#### EXERCISE DETAILS
Return the lines below that carry the word "name".

#### INPUT DATA
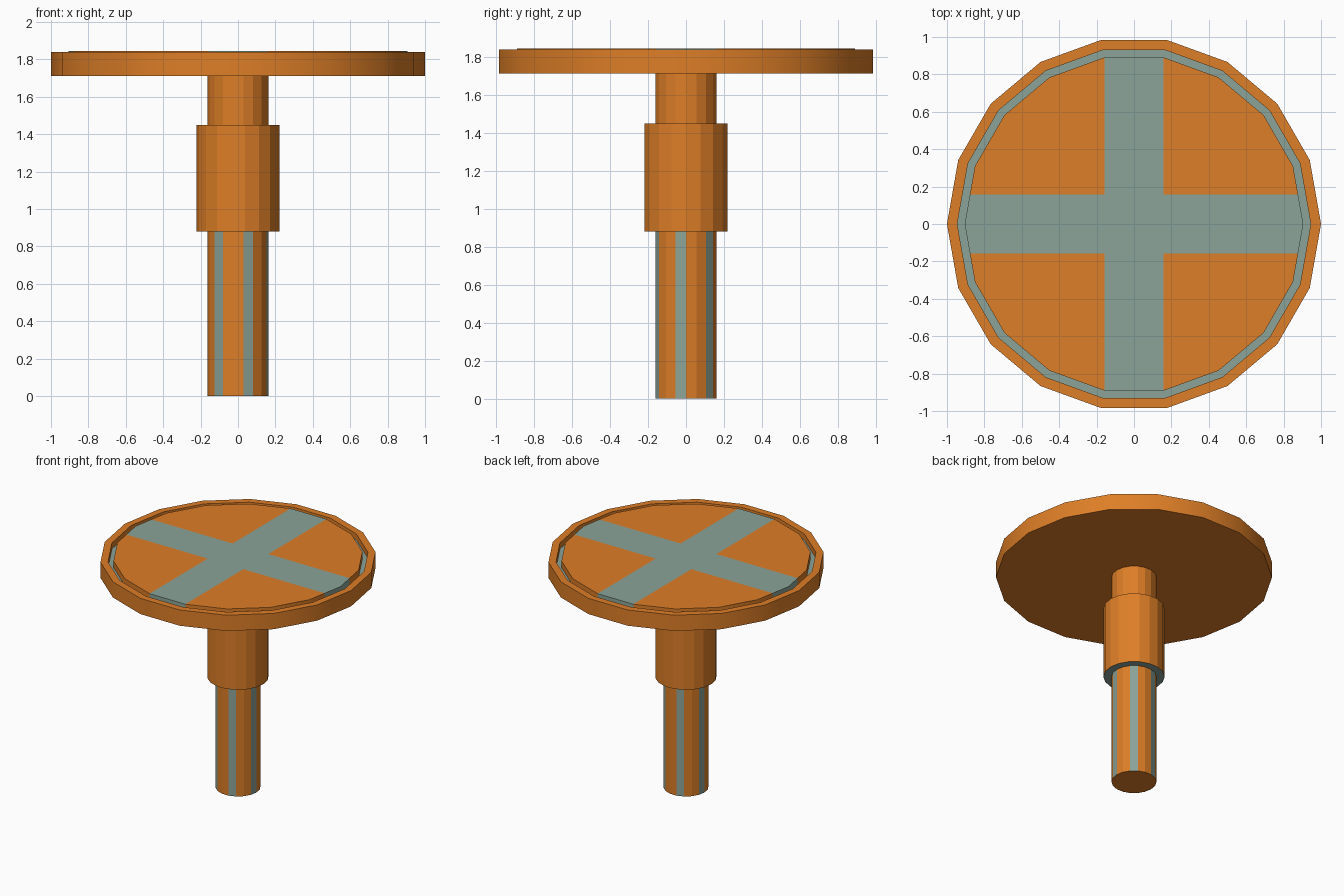
import bpy, bmesh, math
from mathutils import Vector

SIDES = 18
CROSS = 0.158   # half width of the painted cross

if "Cube" in bpy.data.objects:
    bpy.data.objects.remove(bpy.data.objects["Cube"], do_unlink=True)


def make_material(name, colour):
    mat = bpy.data.materials.new(name)
    mat.use_nodes = True
    mat.diffuse_color = colour
    mat.node_tree.nodes["Principled BSDF"].inputs["Base Color"].default_value = colour
    return mat


ORANGE = make_material("orange", (0.73, 0.21, 0.02, 1))
GREY = make_material("grey_green", (0.26, 0.37, 0.315, 1))


def lathe(profile):
    """Revolve (radius, height) points, listed from the bottom up, and cap both ends."""
    bm = bmesh.new()
    rings = []
    for r, z in profile:
        angles = [math.tau * i / SIDES for i in range(SIDES)]
        rings.append([bm.verts.new((r * math.cos(a), r * math.sin(a), z)) for a in angles])
    for low, high in zip(rings, rings[1:]):
        for i in range(SIDES):
            j = (i + 1) % SIDES
            bm.faces.new((low[i], low[j], high[j], high[i]))
    bm.faces.new(reversed(rings[0]))
    bm.faces.new(rings[-1])
    bm.normal_update()
    return bm


def finish(name, bm, is_grey):
    """Colour the faces by a rule and make the object."""
    for f in bm.faces:
        f.material_index = int(is_grey(f.calc_center_median(), f.normal))
    mesh = bpy.data.meshes.new(name)
    bm.to_mesh(mesh)
    bm.free()
    mesh.materials.append(ORANGE)
    mesh.materials.append(GREY)
    obj = bpy.data.objects.new(name, mesh)
    bpy.context.collection.objects.link(obj)
    return obj


# Lower shaft: every third side is a grey stripe
def stripe(c, n):
    side = math.floor(math.degrees(math.atan2(c.y, c.x)) % 360 / (360 / SIDES))
    return abs(n.z) < 0.5 and side % 3 == 2


finish("striped_shaft", lathe([(0.163, 0), (0.163, 0.9)]), stripe)

# Collar with a grey underside
finish("collar", lathe([(0.222, 0.88), (0.222, 1.45)]), lambda c, n: n.z < -0.5)

# Neck between collar and plate
finish("neck", lathe([(0.163, 1.43), (0.163, 1.72)]), lambda c, n: False)

# Round plate with a rim, a groove and a raised centre
R_RIM, R_GROOVE, R_CENTRE = 1.0, 0.945, 0.905
Z_FLOOR = 1.79
plate = lathe([(R_RIM, 1.712), (R_RIM, 1.838), (R_GROOVE, 1.838), (R_GROOVE, Z_FLOOR),
               (R_CENTRE, Z_FLOOR), (R_CENTRE, 1.844)])

# Cut the cross into the raised centre only
for axis in (Vector((1, 0, 0)), Vector((0, 1, 0))):
    for sign in (-1, 1):
        centre = [f for f in plate.faces
                  if f.calc_center_median().z > Z_FLOOR + 0.01
                  and all(v.co.xy.length < R_CENTRE + 0.01 for v in f.verts)]
        parts = set(centre)
        for f in centre:
            parts.update(f.edges)
            parts.update(f.verts)
        bmesh.ops.bisect_plane(plate, geom=list(parts), dist=1e-5,
                               plane_co=axis * sign * CROSS, plane_no=axis)
plate.normal_update()


def plate_grey(c, n):
    r = c.xy.length
    if abs(c.z - Z_FLOOR) < 0.001:
        return True                      # groove floor
    on_centre = c.z > Z_FLOOR and r < R_CENTRE + 0.001
    return on_centre and min(abs(c.x), abs(c.y)) < CROSS


plate_obj = finish("round_plate", plate, plate_grey)
bpy.ops.object.select_all(action="DESELECT")
plate_obj.select_set(True)
bpy.context.view_layer.objects.active = plate_obj
bpy.ops.object.shade_smooth_by_angle(angle=math.radians(30))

#### REPLY
def make_material(name, colour):
    mat = bpy.data.materials.new(name)
def finish(name, bm, is_grey):
    mesh = bpy.data.meshes.new(name)
    obj = bpy.data.objects.new(name, mesh)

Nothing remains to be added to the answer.